*** EXTRACTED ENTRIES ***

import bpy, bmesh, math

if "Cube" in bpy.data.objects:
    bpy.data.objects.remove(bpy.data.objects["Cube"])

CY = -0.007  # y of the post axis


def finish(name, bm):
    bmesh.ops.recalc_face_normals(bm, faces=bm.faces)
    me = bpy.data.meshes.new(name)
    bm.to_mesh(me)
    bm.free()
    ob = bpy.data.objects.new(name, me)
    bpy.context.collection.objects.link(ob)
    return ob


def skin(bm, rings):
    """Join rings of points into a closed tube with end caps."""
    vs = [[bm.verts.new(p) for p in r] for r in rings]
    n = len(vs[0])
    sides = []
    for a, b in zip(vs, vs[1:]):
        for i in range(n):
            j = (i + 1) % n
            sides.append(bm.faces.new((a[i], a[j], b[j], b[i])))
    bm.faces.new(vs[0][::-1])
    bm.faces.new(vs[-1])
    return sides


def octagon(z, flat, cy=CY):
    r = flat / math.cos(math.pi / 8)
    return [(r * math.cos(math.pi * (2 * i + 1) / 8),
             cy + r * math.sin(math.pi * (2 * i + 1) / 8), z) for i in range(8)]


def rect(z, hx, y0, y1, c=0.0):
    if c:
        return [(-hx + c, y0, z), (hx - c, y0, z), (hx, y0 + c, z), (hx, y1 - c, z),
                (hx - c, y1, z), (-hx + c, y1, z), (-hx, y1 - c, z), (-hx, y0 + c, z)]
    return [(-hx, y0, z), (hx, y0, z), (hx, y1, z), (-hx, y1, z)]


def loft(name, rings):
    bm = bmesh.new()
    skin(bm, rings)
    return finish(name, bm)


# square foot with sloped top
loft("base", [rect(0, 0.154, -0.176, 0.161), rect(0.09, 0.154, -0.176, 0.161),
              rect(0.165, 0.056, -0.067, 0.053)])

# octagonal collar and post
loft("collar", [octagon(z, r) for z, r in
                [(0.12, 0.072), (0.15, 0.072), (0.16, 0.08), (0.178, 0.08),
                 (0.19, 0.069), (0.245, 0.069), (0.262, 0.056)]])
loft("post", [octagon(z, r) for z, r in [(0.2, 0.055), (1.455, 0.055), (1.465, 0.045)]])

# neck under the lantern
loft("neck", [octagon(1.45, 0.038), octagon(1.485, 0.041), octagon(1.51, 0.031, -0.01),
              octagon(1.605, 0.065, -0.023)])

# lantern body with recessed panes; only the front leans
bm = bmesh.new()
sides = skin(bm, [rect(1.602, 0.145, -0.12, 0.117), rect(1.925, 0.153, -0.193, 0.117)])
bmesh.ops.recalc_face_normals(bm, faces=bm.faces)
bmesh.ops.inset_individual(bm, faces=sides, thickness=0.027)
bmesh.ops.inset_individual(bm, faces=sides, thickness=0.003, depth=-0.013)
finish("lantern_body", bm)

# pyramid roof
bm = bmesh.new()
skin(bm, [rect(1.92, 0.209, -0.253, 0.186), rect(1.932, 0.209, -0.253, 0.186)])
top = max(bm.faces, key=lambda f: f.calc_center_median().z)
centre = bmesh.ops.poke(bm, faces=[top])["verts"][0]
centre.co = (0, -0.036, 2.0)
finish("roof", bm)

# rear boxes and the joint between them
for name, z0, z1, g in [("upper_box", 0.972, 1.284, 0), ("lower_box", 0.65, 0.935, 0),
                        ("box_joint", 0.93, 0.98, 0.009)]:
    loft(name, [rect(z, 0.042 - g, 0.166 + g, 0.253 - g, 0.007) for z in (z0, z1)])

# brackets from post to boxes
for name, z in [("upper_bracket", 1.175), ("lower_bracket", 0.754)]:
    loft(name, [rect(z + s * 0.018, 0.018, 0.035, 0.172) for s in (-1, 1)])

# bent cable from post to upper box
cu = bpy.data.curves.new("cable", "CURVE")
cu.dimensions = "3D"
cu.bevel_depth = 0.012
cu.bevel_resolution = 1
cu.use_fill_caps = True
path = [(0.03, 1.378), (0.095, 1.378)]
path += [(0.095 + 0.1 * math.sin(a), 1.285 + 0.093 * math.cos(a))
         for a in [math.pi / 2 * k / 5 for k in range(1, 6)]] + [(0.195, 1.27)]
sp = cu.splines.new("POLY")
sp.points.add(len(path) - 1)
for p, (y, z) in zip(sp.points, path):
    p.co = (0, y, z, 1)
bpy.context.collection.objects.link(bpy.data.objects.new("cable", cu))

*** End of EXTRACTED ENTRIES ***

YOUR ASSIGNMENT: Filter the entries down to the lines with the word "math" in them.

SOLUTION BELOW:
import bpy, bmesh, math
    r = flat / math.cos(math.pi / 8)
    return [(r * math.cos(math.pi * (2 * i + 1) / 8),
             cy + r * math.sin(math.pi * (2 * i + 1) / 8), z) for i in range(8)]
path += [(0.095 + 0.1 * math.sin(a), 1.285 + 0.093 * math.cos(a))
         for a in [math.pi / 2 * k / 5 for k in range(1, 6)]] + [(0.195, 1.27)]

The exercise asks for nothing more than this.